RIO DE JANEIRO – At least 20 people have been killed and more than 50,000 driven from their homes by catastrophic floods that swept through northeastern Brazil, authorities said on Tuesday.
The power of the waters that roamed the coastal terrain left Brazilians in awe.
“We have had other floods, other catastrophes with deaths, but nothing, absolutely nothing, with this territorial extension, with this number of cities affected at the same time and with the number of people affected by this storm”, a said Rui Costa, the governor of the state of Bahia.
When the dams gave way, in some submerged neighborhoods, roofs were the only remaining signs of once vibrant communities.
Rescue teams used boats and helicopters to enter parts of IlhÃ©us, Itabuna, IrecÃª and around 100 other towns. Neighboring states sent planes and firefighters to aid police and members of the armed forces, while volunteers distributed donated food, mattresses and blankets for poorer communities.
Like regions large and small across the world disrupted by climate change, Bahia has experienced extreme weather events in recent years.
Over the past five years, Bahia and its northeastern neighbors have suffered from persistent drought. But earlier this month, the skies opened and, for weeks, Bahia was hit by extraordinary intermittent rainfall. This is the heaviest precipitation for December in the state in three decades, according to the Brazilian center for the monitoring of natural disasters.
The waters arrived early one morning for Gerisnon Vieira Lima and her family about two weeks ago in the town of Guaratinga in southern Bahia.
As the water level rose rapidly inside the house he shares with his 70-year-old mother and three other parents, Mr. Vieira Lima rushed to save any furniture or belongings he could, even if he thought he would have another chance.
“I thought we would come back after the rain, but we couldn’t,” said the 35-year-old gas station attendant.
Before his eyes, his house gave way to a torrent of rubble.
Since then, Mr. Vieira Lima and his family have camped at his sister’s house as they try to recover from the trauma. âIt was very sad, very hard,â he said. “I’ve never seen anything like it.”
The situation became even more dire over the Christmas holiday weekend after extreme rains resulted in the collapse of two dams.
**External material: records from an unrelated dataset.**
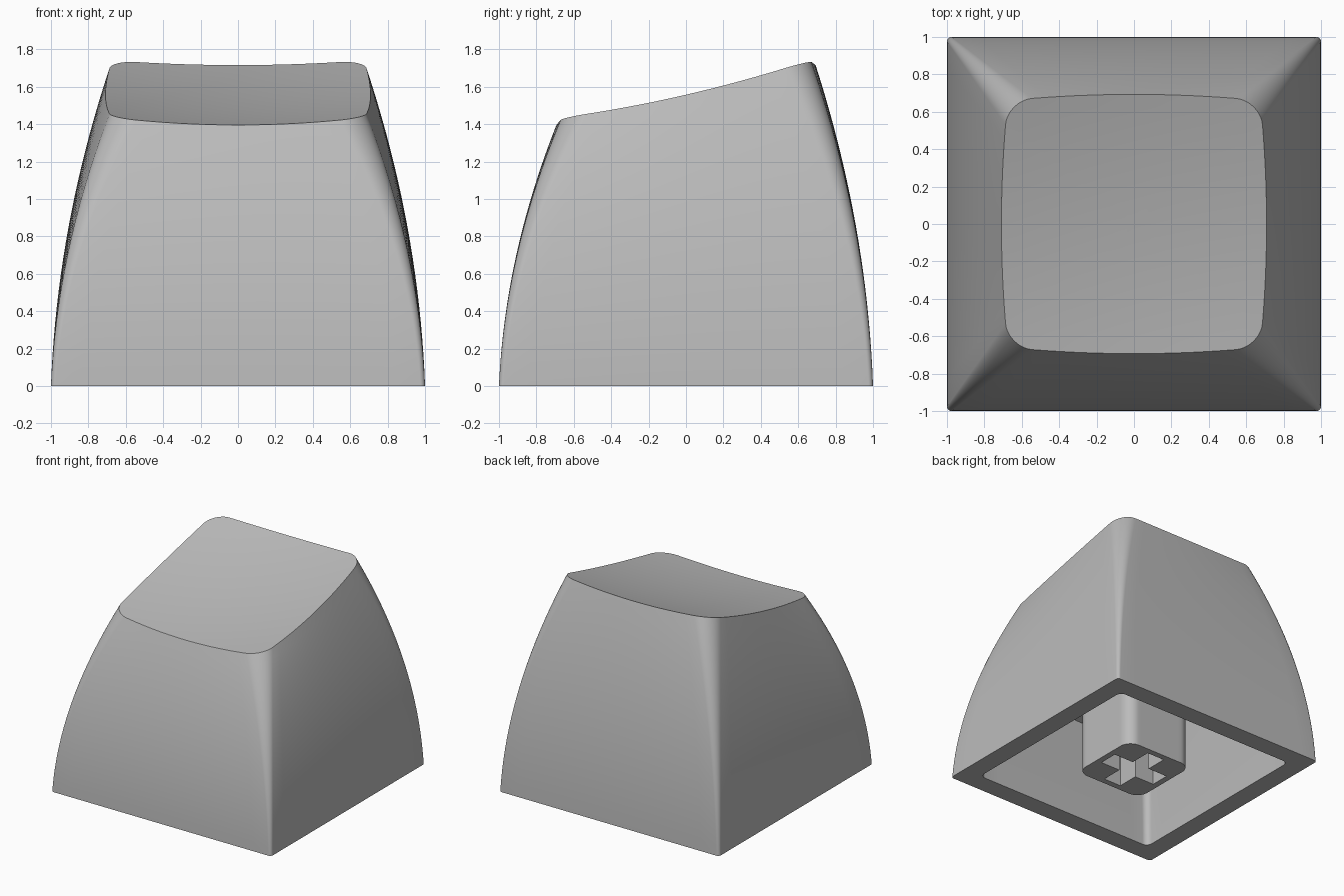
import bpy, bmesh, math

cube = bpy.data.objects.get("Cube")
if cube:
    bpy.data.objects.remove(cube, do_unlink=True)

grey = bpy.data.materials.new("grey_plastic")
grey.use_nodes = True
grey.diffuse_color = (0.5, 0.5, 0.5, 1)
grey.node_tree.nodes["Principled BSDF"].inputs["Base Color"].default_value = (0.5, 0.5, 0.5, 1)

ARC, SIDE, STEPS = 10, 14, 20


def outline(hx, hy, r, bow=0.0):
    """Rounded rectangle, counter-clockwise, with sides bowed outward."""
    corners = [(hx - r, hy - r), (r - hx, hy - r), (r - hx, r - hy), (hx - r, r - hy)]
    pts = []
    for q, (cx, cy) in enumerate(corners):
        arc = []
        for i in range(ARC + 1):
            a = math.pi / 2 * (q + i / ARC)
            arc.append((cx + r * math.cos(a), cy + r * math.sin(a)))
        pts += arc
        # straight run to the start of the next corner
        nx, ny = corners[(q + 1) % 4]
        a = math.pi / 2 * (q + 1)
        end = (nx + r * math.cos(a), ny + r * math.sin(a))
        for i in range(1, SIDE):
            k = i / SIDE
            pts.append((arc[-1][0] * (1 - k) + end[0] * k, arc[-1][1] * (1 - k) + end[1] * k))
    return [(x * (1 + bow * (1 - (y / hy) ** 2)), y * (1 + bow * (1 - (x / hx) ** 2)))
            for x, y in pts]


def dish(x, y):
    """Height of the scooped, tilted top."""
    return 1.517 + 0.231 * y + 0.08 * (x * x + y * y)


def ceiling(x, y):
    return 0.96 + 0.21 * y


def finish(name, bm):
    bmesh.ops.recalc_face_normals(bm, faces=bm.faces)
    mesh = bpy.data.meshes.new(name)
    bm.to_mesh(mesh)
    bm.free()
    mesh.materials.append(grey)
    obj = bpy.data.objects.new(name, mesh)
    bpy.context.collection.objects.link(obj)
    return obj


def activate(obj):
    bpy.ops.object.select_all(action='DESELECT')
    obj.select_set(True)
    bpy.context.view_layer.objects.active = obj


def smooth(obj):
    activate(obj)
    bpy.ops.object.shade_smooth_by_angle(angle=math.radians(30))


def wall(base, top, height, t):
    """One ring of a wall that curves inward from base to top."""
    f = 0.2 * t + 0.8 * t * t
    return [(a[0] + (b[0] - a[0]) * f, a[1] + (b[1] - a[1]) * f, height(*b) * t)
            for a, b in zip(base, top)]


def prism(name, pts, z0, z1):
    bm = bmesh.new()
    face = bm.faces.new([bm.verts.new((x, y, z0)) for x, y in pts])
    up = bmesh.ops.extrude_face_region(bm, geom=[face])["geom"]
    bmesh.ops.translate(bm, vec=(0, 0, z1 - z0),
                        verts=[v for v in up if isinstance(v, bmesh.types.BMVert)])
    return finish(name, bm)


# Shell: cavity wall, bottom rim, outer wall and scooped top as one run of rings
inner_base, inner_top = outline(0.84, 0.84, 0.05), outline(0.77, 0.77, 0.06)
outer_base, outer_top = outline(1, 1, 0.025), outline(0.675, 0.66, 0.13, 0.05)
rings = [wall(inner_base, inner_top, ceiling, 1 - i / STEPS) for i in range(STEPS + 1)]
rings += [wall(outer_base, outer_top, dish, i / STEPS) for i in range(STEPS + 1)]
for i in range(1, 10):
    s = 1 - i / 10
    rings.append([(x * s, y * s, dish(x * s, y * s)) for x, y in outer_top])

bm = bmesh.new()
loops = [[bm.verts.new(p) for p in ring] for ring in rings]
n = len(loops[0])
for a, b in zip(loops, loops[1:]):
    for i in range(n):
        j = (i + 1) % n
        bm.faces.new((a[i], a[j], b[j], b[i]))
bm.faces.new(loops[0])
centre = bm.verts.new((0, 0, dish(0, 0)))
for i in range(n):
    bm.faces.new((loops[-1][i], loops[-1][(i + 1) % n], centre))
smooth(finish("cap_shell", bm))

# Stem with a cross-shaped socket
stem = prism("stem", outline(0.31, 0.31, 0.1), 0, 1.1)
L, W = 0.26, 0.08
arm = [(L, -W), (L, W), (W, W)]
cross = []
for q in range(4):
    c, s = round(math.cos(q * math.pi / 2)), round(math.sin(q * math.pi / 2))
    cross += [(x * c - y * s, x * s + y * c) for x, y in arm]
cutter = prism("socket_cutter", cross, -0.1, 0.42)
cutter.hide_render = True
cut = stem.modifiers.new("socket", 'BOOLEAN')
cut.operation = 'DIFFERENCE'
cut.solver = 'EXACT'
cut.object = cutter
activate(stem)
bpy.ops.object.modifier_apply(modifier=cut.name)
bpy.data.objects.remove(cutter, do_unlink=True)
smooth(stem)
The first erupted in VitÃ³ria da Conquista, in the south of the state, on Saturday evening, and the second on Sunday morning, 125 miles north, in Jussiape.
âThere are more than 116 municipalities in a state of emergency,â said Brazilian Congressman from Bahia, Valmir AssunÃ§Ã£o. âThe rains destroyed bridges, roads and homes in our state. “
Natalie Unterstell, president of the Talanoa Institute, a think tank on climate policy in Brazil, pointed out that the latest United Nations report offered “strong evidence” that such extreme weather events are the result of climate change.
âThe warming of the ocean is particularly relevant in this regard,â she said. “In 2020, data showed that 80% of the seas suffered from maritime heat waves, exacerbating disasters such as the one in Bahia.”
Ms Unterstell urged governments like Brazil’s to take climate change into account when rebuilding. âBrazil is built for a climate that no longer exists,â she said.
On Tuesday, Mr. AssunÃ§Ã£o and other lawmakers gathered to mobilize financial resources to rebuild the region. The President of Brazil, Jair Bolsonaro, announcement emergency aid equivalent to $ 35 million.
In mid-December, when the rains started, President Bolsonaro flew over some of the hard-hit areas. But on Monday, as the rains peaked, he headed to the southern region of the country for the holidays. He is expected to return to Bahia at the start of the new year.
“I hope I don’t need to come back sooner,” Bolsonaro told a supporter Monday after the dams collapsed, speaking from the sands of Forte Beach in SÃ£o Francisco do Sul, local media reported.
The president has been criticized on social media for taking time off during the crisis.
âWhile our people suffer from hunger, unemployment, inflation, epidemics and natural disasters like in Bahia, Bolsonaro has taken a vacation! an opposition senator, Randolfe Rodrigues, said on twitter. âYes! Unaware of it all, he thought he deserved a break, like a big joke with the Brazilian people.
Flooding could also delay Brazil’s fight against the pandemic. Mr Costa, the governor of Bahia, said a few towns in his state had lost all their supplies of drugs and vaccines against Covid-19.